Ok, but that obviously ignores the period of the 1970s and in fact many would argue that this is a long-term decline in real rates that is not representative of the true long-term behaviour of interest rates. It is “common knowledge” that interest rates are mean-reverting and they eventually have to rise to long-term averages. So let’s look at real rates since 1926 when the famous Ibbotson and Fama-French data starts. The time period since 1926 is commonly used to identify long-term trends in valuation risk premia, interest rates and the like. And what could be wrong about that? It is almost 100 years of data, so it should be a true long-term view that doesn’t lie to us. The chart below shows real rates since 1926 and based on this long-term view, real rates today are truly too low and should rise going forward. However, they should rise about the same in the United States and the UK, so no real advantage for UK over the United States from this perspective.
Real rates in the United States and UK since 1926
Source: Liberum, Schmelzing
But my claim is that the long-term picture of using 1926 is lying to you. Because when it comes to interest rates, you are not constrained by a lack of data pre-1926. So you can go back much further in time and check how interest rates behaved in the very long run over centuries. I can already hear the outcry from stock investors who say that such ultra-long time series have no relevance since markets are different today than they were a couple of hundred years ago. But then why do we use data from before WW2 to identify long-term trends in equities. Why do we use data from the 1970s when the economy was very different from today? If we are only using trends in markets that are similar to our current ones, we need to restrict historic data to the period of globalised free capital markets after the opening up of emerging markets and former socialist countries for global trade. So we should only use trends starting in the 1990s or 2000s and these trends all say that current real rates are roughly where they should be and there is no argument to be made that real rates should rise or stock valuations decline.
Finally, let’s take all the data we have and calculate the long-term trends in real rates in the United States and the UK. The result is shown below. To give you an idea about the numbers, real rates are currently very close to these long-term trends but slightly below.

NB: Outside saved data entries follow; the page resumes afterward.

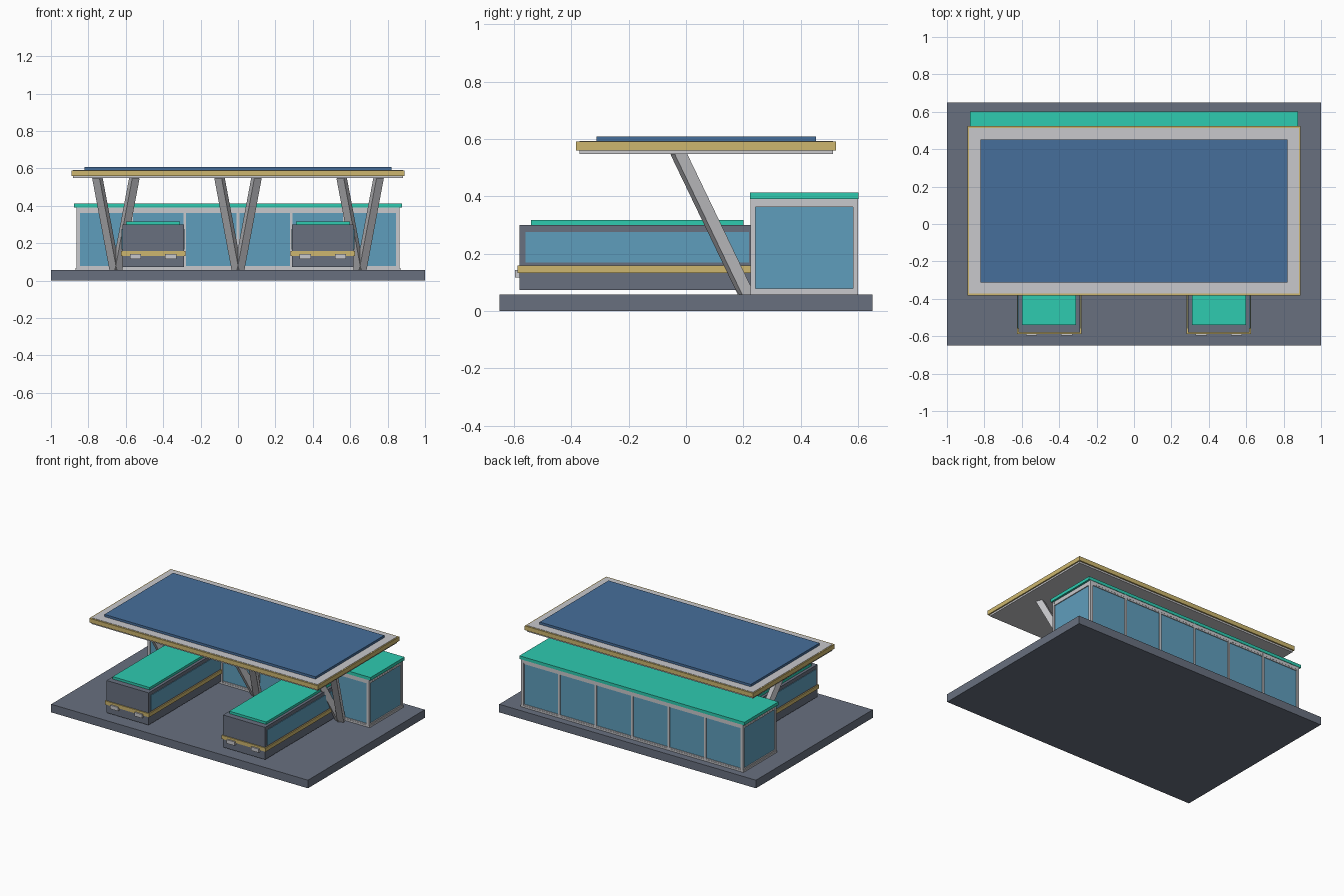
import bpy
from mathutils import Vector

cube = bpy.data.objects.get("Cube")
if cube:
    bpy.data.objects.remove(cube, do_unlink=True)


def material(name, rgb):
    """Flat material from display colour, stored as linear values."""
    linear = [((c / 255 + 0.055) / 1.055) ** 2.4 for c in rgb] + [1]
    mat = bpy.data.materials.new(name)
    mat.use_nodes = True
    mat.diffuse_color = linear
    mat.node_tree.nodes["Principled BSDF"].inputs["Base Color"].default_value = linear
    return mat


slate = material("slate grey", (104, 112, 127))
pale = material("pale grey", (200, 200, 204))
gold = material("gold", (205, 182, 110))
green = material("sea green", (46, 203, 176))
glass = material("glass blue", (95, 158, 188))
solar = material("solar blue", (70, 110, 155))


def box(name, x, y, z, mat):
    """Box from (min, max) ranges on each axis."""
    bpy.ops.mesh.primitive_cube_add(size=1, location=[sum(r) / 2 for r in (x, y, z)])
    obj = bpy.context.object
    obj.name = name
    obj.scale = [r[1] - r[0] for r in (x, y, z)]
    obj.data.materials.append(mat)
    return obj


def span(centre, half):
    return (centre - half, centre + half)


def beam(name, start, end, width, mat):
    """Square beam between two points."""
    start, end = Vector(start), Vector(end)
    axis = end - start
    bpy.ops.mesh.primitive_cube_add(size=1, location=(start + end) / 2,
                                    rotation=axis.to_track_quat('Z', 'Y').to_euler())
    obj = bpy.context.object
    obj.name = name
    obj.scale = (width, width, axis.length)
    obj.data.materials.append(mat)


# Ground slab
GROUND = 0.057
box("ground_slab", span(0, 1), span(0, 0.65), (0, GROUND), slate)

# Canopy with gold edge and solar panel
box("canopy_panel", span(0, 0.881), (-0.372, 0.513), (0.548, 0.592), pale)
box("canopy_edge", span(0, 0.89), (-0.383, 0.523), (0.56, 0.59), gold)
box("solar_panel", span(0, 0.822), (-0.312, 0.453), (0.59, 0.608), solar)

# Leaning V supports
for i, x in enumerate((-0.653, 0, 0.653)):
    for side in (-1, 1):
        beam(f"support_leg_{i}_{side}", (x + side * 0.004, 0.216, 0.045),
             (x + side * 0.1, -0.029, 0.555), 0.042, pale)

# Glazed hall
FRONT, BACK = 0.226, 0.599
box("hall_glass", span(0, 0.857), (FRONT + 0.006, BACK - 0.006), (GROUND, 0.385), glass)
box("hall_sill", span(0, 0.868), (FRONT - 0.001, BACK + 0.001), (GROUND, 0.069), pale)
box("hall_top_beam", span(0, 0.862), (FRONT, BACK), (0.371, 0.391), pale)
box("hall_roof", span(0, 0.876), (0.223, 0.602), (0.391, 0.413), green)

# Hall posts on the front and back
PANEL = 0.2865
for i in range(-3, 4):
    half = 0.009 if abs(i) == 3 else 0.007
    x = i * (PANEL - 0.002)
    for label, y in (("front", FRONT + 0.007), ("back", BACK - 0.007)):
        box(f"hall_post_{label}_{i}", span(x, half), span(y, 0.008), (GROUND, 0.391), pale)

# Thin rails above and below the panes
for z in (0.073, 0.367):
    for side in (-1, 1):
        box("hall_end_rail", span(side * 0.859, 0.004), (0.24, 0.585), span(z, 0.005), pale)
    for y in (FRONT + 0.005, BACK - 0.005):
        box("hall_long_rail", span(0, 0.855), span(y, 0.004), span(z, 0.005), pale)

# End posts
for side in (-1, 1):
    for y in (FRONT + 0.008, BACK - 0.008):
        box("hall_corner_post", span(side * 0.857, 0.007), span(y, 0.008), (GROUND, 0.391), pale)

# Two parked buses
for label, x in (("right", -0.454), ("left", 0.454)):
    box(f"bus_body_{label}", span(x, 0.164), (-0.58, 0.24), (0.073, 0.3), slate)
    box(f"bus_roof_{label}", span(x, 0.144), (-0.54, 0.2), (0.3, 0.317), green)
    box(f"bus_stripe_{label}", span(x, 0.172), (-0.587, 0.246), (0.132, 0.158), gold)
    for side in (-1, 1):
        box(f"bus_window_{label}", span(x + side * 0.165, 0.003), (-0.56, 0.22),
            (0.168, 0.275), glass)
        box(f"bus_lamp_{label}", span(x + side * 0.094, 0.03), (-0.597, -0.57),
            (0.117, 0.143), pale)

In order to get back to trend, real rates would have to rise by about 0.7% to 0.8% in the United States and the UK. And that is roughly what I expect to happen this year. So, overall, I think valuations may come down this year as real rates rise, but the long run is not in favour of significantly lower valuations in the United States or the UK. At least not if you look at the fundamental drivers of the economy.
Real rates in the United States and UK using all available historic data
Source: Liberum, Schmelzing